ABOUT THIS EXERCISE> The word "positions" occurs in some of the lines below; copy each of those lines.
BEGIN MATERIAL SHOWN
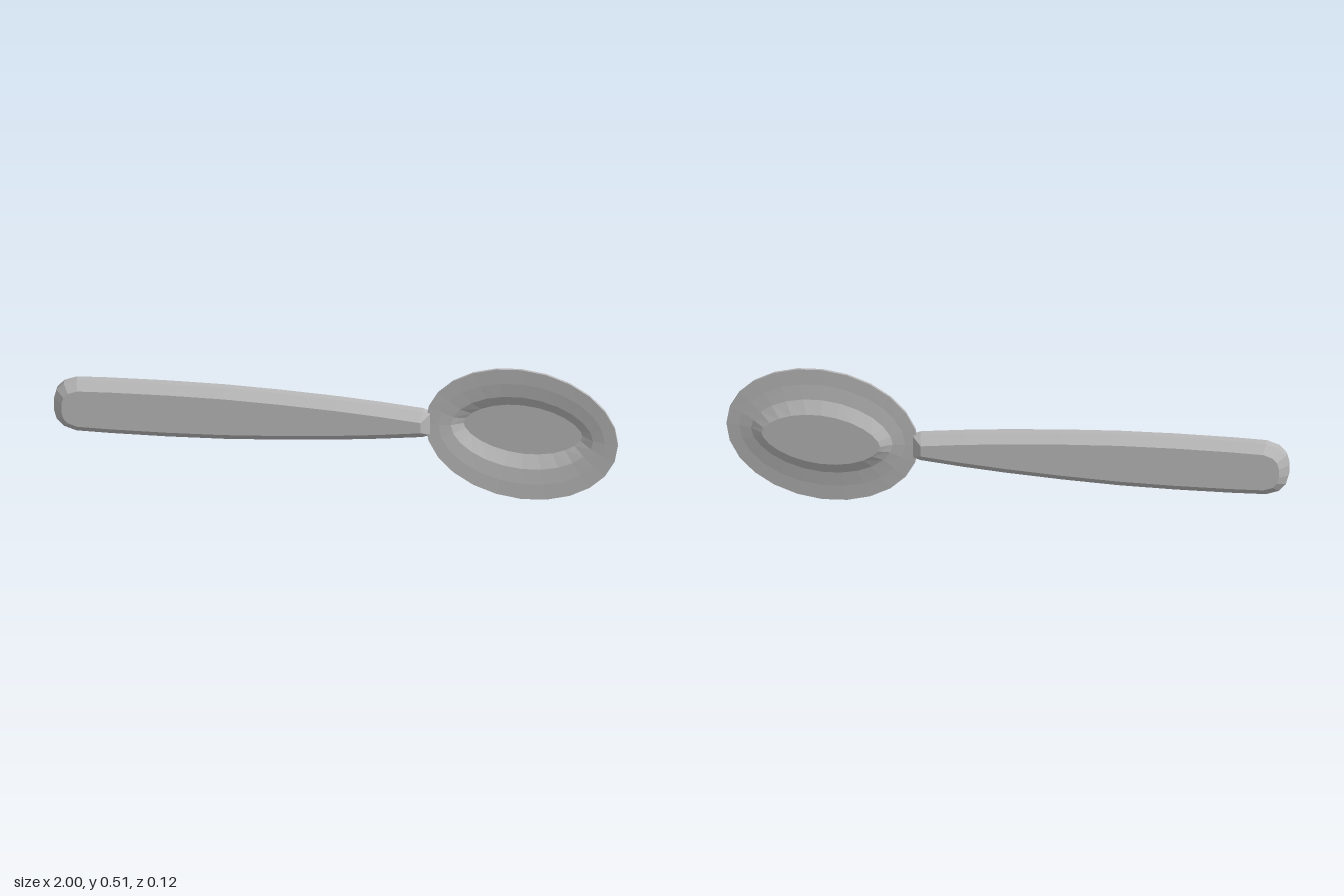
import * as THREE from 'three';

const steel = new THREE.MeshStandardMaterial({ color: 0xb8b8b8 });
steel.name = 'grey steel';

// Chamfered slab that tapers toward the bowl
function handle() {
  const mid = 0.26;
  const upper = [[0.325, 0.04], [0.3, 0.05], [0.15, 0.066], [0, 0.079], [-0.2, 0.092], [-0.4, 0.101],
    [-0.6, 0.104], [-0.8, 0.103], [-0.92, 0.1], [-0.965, 0.084], [-0.99, 0.056], [-1, 0.02]];
  const outline = [...upper, ...upper.map(([x, y]) => [x, -y]).reverse()];
  const shape = new THREE.Shape(outline.map(([x, y]) => new THREE.Vector2(x, y)));
  const geometry = new THREE.ExtrudeGeometry(shape, {
    depth: 0.028, bevelEnabled: true, bevelSegments: 1,
    bevelSize: 0.03, bevelOffset: -0.03, bevelThickness: 0.029, steps: 1,
  });
  geometry.translate(0, 0, -0.014);
  const mesh = new THREE.Mesh(geometry, steel);
  mesh.name = 'handle';
  mesh.rotation.y = 0.0195;
  mesh.position.set(0, mid, -0.012);
  return mesh;
}

// Flared dish with a lens-shaped flat floor, lofted from the inside round to the outside
function bowl() {
  const sides = 24;
  // half width, half height, offset from the rim plane, pointedness of the ends
  const inner = [
    [0, 0, -0.038, 1],
    [0.213, 0.096, -0.038, 1.2],
    [0.255, 0.142, -0.01, 1.1],
    [0.298, 0.198, -0.003, 1],
    [0.345, 0.256, 0, 1],
  ];
  const outer = inner.map(([w, h, z, p]) => [w, h, z - 0.01, p]).reverse();
  const rings = [...inner, ...outer];
  const positions = [], index = [];
  for (const [w, h, z, p] of rings) {
    for (let i = 0; i < sides; i++) {
      const a = (i / sides) * Math.PI * 2, s = Math.sin(a);
      const x = w * Math.cos(a);
      positions.push(x, h * Math.sign(s) * Math.abs(s) ** p, z + 0.1 * x);
    }
  }
  for (let r = 0; r < rings.length - 1; r++) {
    for (let i = 0; i < sides; i++) {
      const a = r * sides + i, b = r * sides + (i + 1) % sides;
      const c = a + sides, d = b + sides;
      if (r < rings.length - 2) index.push(a, c, d);
      if (r > 0) index.push(a, d, b);
    }
  }
  const indexed = new THREE.BufferGeometry();
  indexed.setAttribute('position', new THREE.Float32BufferAttribute(positions, 3));
  indexed.setIndex(index);
  const geometry = indexed.toNonIndexed();
  geometry.computeVertexNormals();
  const mesh = new THREE.Mesh(geometry, steel);
  mesh.name = 'bowl';
  mesh.position.set(0.653, 0.259, 0.022);
  return mesh;
}

export function createModel() {
  const spoon = new THREE.Group();
  spoon.name = 'spoon';
  spoon.add(handle(), bowl());
  return spoon;
}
END MATERIAL SHOWN
ANSWER SECTION>
  const positions = [], index = [];
      positions.push(x, h * Math.sign(s) * Math.abs(s) ** p, z + 0.1 * x);
  indexed.setAttribute('position', new THREE.Float32BufferAttribute(positions, 3));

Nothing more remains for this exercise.